Task details:
Return all the data below as it stands, minus the pictures.
Data for analysis Start Marker
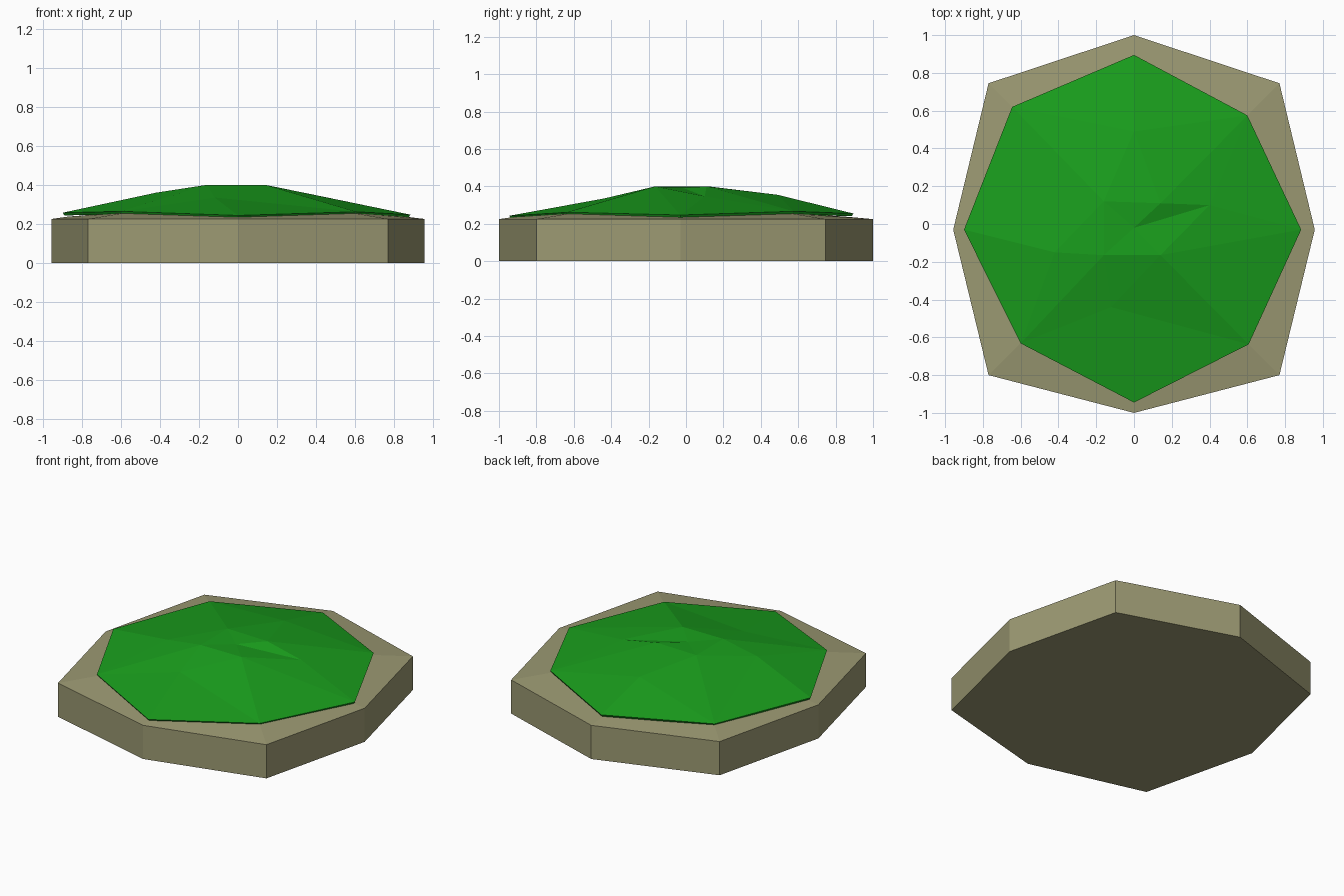
import bpy

if "Cube" in bpy.data.objects:
    bpy.data.objects.remove(bpy.data.objects["Cube"])


def material(name, color):
    m = bpy.data.materials.new(name)
    m.diffuse_color = color
    m.use_nodes = True
    m.node_tree.nodes["Principled BSDF"].inputs["Base Color"].default_value = m.diffuse_color
    return m


def make(name, verts, faces, mat):
    me = bpy.data.meshes.new(name)
    me.from_pydata(verts, [], faces)
    me.update()
    ob = bpy.data.objects.new(name, me)
    bpy.context.collection.objects.link(ob)
    me.materials.append(mat)
    return ob


def band(a, b, n=8):
    """Quads joining the ring starting at index a to the ring starting at b."""
    return [(a + i, b + i, b + (i + 1) % n, a + (i + 1) % n) for i in range(n)]


stone = material("sandstone", (0.33, 0.32, 0.17, 1))
grass = material("grass", (0.01, 0.34, 0.012, 1))

# Outlines run clockwise from the back: N, NE, E, SE, S, SW, W, NW
outer = [(0, 1), (.77, .745), (.957, -.03), (.77, -.8),
         (0, -1), (-.77, -.8), (-.957, -.03), (-.77, .745)]
rim = [(0, .895, .255), (.6, .575, .267), (.885, -.03, .247), (.607, -.637, .262),
       (0, -.945, .243), (-.6, -.632, .264), (-.9, -.03, .257), (-.645, .62, .262)]

# Stone base: straight wall, then a slightly rising top under the grass
verts = [(x, y, 0) for x, y in outer] + [(x, y, .225) for x, y in outer]
for i, (x, y, z) in enumerate(rim):
    verts.append((x * .97, y * .97, .256 if i % 2 else .237))
verts.append((0, 0, .26))
faces = [tuple(range(8))] + band(0, 8) + band(8, 16)
faces += [(16 + i, 24, 16 + (i + 1) % 8) for i in range(8)]
make("stone_base", verts, faces, stone)

# Grass mound: irregular faceted top with a thin edge
N, NE, E, SE, S, SW, W, NW = range(8)
A, B, C, D, F, G, H, J, O = range(8, 17)
peaks = [(0, .49, .355), (.14, .11, .4), (.4, .1, .347), (.14, -.165, .4),
         (-.12, -.44, .335), (-.16, -.165, .4), (-.42, -.15, .36),
         (-.16, .12, .4), (0, -.02, .393)]
top = [(A, N, NE), (A, NW, N), (A, J, NW), (A, B, J), (A, NE, B), (B, NE, C),
       (C, NE, E), (C, E, D), (D, E, SE), (D, SE, F), (F, SE, S), (F, S, SW),
       (F, SW, G), (F, G, D), (G, SW, H), (H, SW, W), (H, W, NW), (H, NW, J),
       (H, J, G), (O, J, B), (O, B, C), (O, C, D), (O, D, G), (O, G, J)]
skirt = [(x * .99, y * .99, z - .014) for x, y, z in rim]
top = [f[::-1] if (lambda p: (p[1][0] - p[0][0]) * (p[2][1] - p[0][1])
                   - (p[1][1] - p[0][1]) * (p[2][0] - p[0][0]))
       ([(rim + peaks)[k] for k in f]) < 0 else f for f in top]
make("grass_mound", rim + peaks + skirt,
     top + [f[::-1] for f in band(0, 17)] + [tuple(range(17, 25))], grass)

# Consistent outward normals
import bmesh
for ob in bpy.data.objects:
    bm = bmesh.new()
    bm.from_mesh(ob.data)
    bmesh.ops.recalc_face_normals(bm, faces=bm.faces)
    bm.to_mesh(ob.data)
    bm.free()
Data for analysis End Marker
Answer to this task:
import bpy

if "Cube" in bpy.data.objects:
    bpy.data.objects.remove(bpy.data.objects["Cube"])


def material(name, color):
    m = bpy.data.materials.new(name)
    m.diffuse_color = color
    m.use_nodes = True
    m.node_tree.nodes["Principled BSDF"].inputs["Base Color"].default_value = m.diffuse_color
    return m


def make(name, verts, faces, mat):
    me = bpy.data.meshes.new(name)
    me.from_pydata(verts, [], faces)
    me.update()
    ob = bpy.data.objects.new(name, me)
    bpy.context.collection.objects.link(ob)
    me.materials.append(mat)
    return ob


def band(a, b, n=8):
    """Quads joining the ring starting at index a to the ring starting at b."""
    return [(a + i, b + i, b + (i + 1) % n, a + (i + 1) % n) for i in range(n)]


stone = material("sandstone", (0.33, 0.32, 0.17, 1))
grass = material("grass", (0.01, 0.34, 0.012, 1))

# Outlines run clockwise from the back: N, NE, E, SE, S, SW, W, NW
outer = [(0, 1), (.77, .745), (.957, -.03), (.77, -.8),
         (0, -1), (-.77, -.8), (-.957, -.03), (-.77, .745)]
rim = [(0, .895, .255), (.6, .575, .267), (.885, -.03, .247), (.607, -.637, .262),
       (0, -.945, .243), (-.6, -.632, .264), (-.9, -.03, .257), (-.645, .62, .262)]

# Stone base: straight wall, then a slightly rising top under the grass
verts = [(x, y, 0) for x, y in outer] + [(x, y, .225) for x, y in outer]
for i, (x, y, z) in enumerate(rim):
    verts.append((x * .97, y * .97, .256 if i % 2 else .237))
verts.append((0, 0, .26))
faces = [tuple(range(8))] + band(0, 8) + band(8, 16)
faces += [(16 + i, 24, 16 + (i + 1) % 8) for i in range(8)]
make("stone_base", verts, faces, stone)

# Grass mound: irregular faceted top with a thin edge
N, NE, E, SE, S, SW, W, NW = range(8)
A, B, C, D, F, G, H, J, O = range(8, 17)
peaks = [(0, .49, .355), (.14, .11, .4), (.4, .1, .347), (.14, -.165, .4),
         (-.12, -.44, .335), (-.16, -.165, .4), (-.42, -.15, .36),
         (-.16, .12, .4), (0, -.02, .393)]
top = [(A, N, NE), (A, NW, N), (A, J, NW), (A, B, J), (A, NE, B), (B, NE, C),
       (C, NE, E), (C, E, D), (D, E, SE), (D, SE, F), (F, SE, S), (F, S, SW),
       (F, SW, G), (F, G, D), (G, SW, H), (H, SW, W), (H, W, NW), (H, NW, J),
       (H, J, G), (O, J, B), (O, B, C), (O, C, D), (O, D, G), (O, G, J)]
skirt = [(x * .99, y * .99, z - .014) for x, y, z in rim]
top = [f[::-1] if (lambda p: (p[1][0] - p[0][0]) * (p[2][1] - p[0][1])
                   - (p[1][1] - p[0][1]) * (p[2][0] - p[0][0]))
       ([(rim + peaks)[k] for k in f]) < 0 else f for f in top]
make("grass_mound", rim + peaks + skirt,
     top + [f[::-1] for f in band(0, 17)] + [tuple(range(17, 25))], grass)

# Consistent outward normals
import bmesh
for ob in bpy.data.objects:
    bm = bmesh.new()
    bm.from_mesh(ob.data)
    bmesh.ops.recalc_face_normals(bm, faces=bm.faces)
    bm.to_mesh(ob.data)
    bm.free()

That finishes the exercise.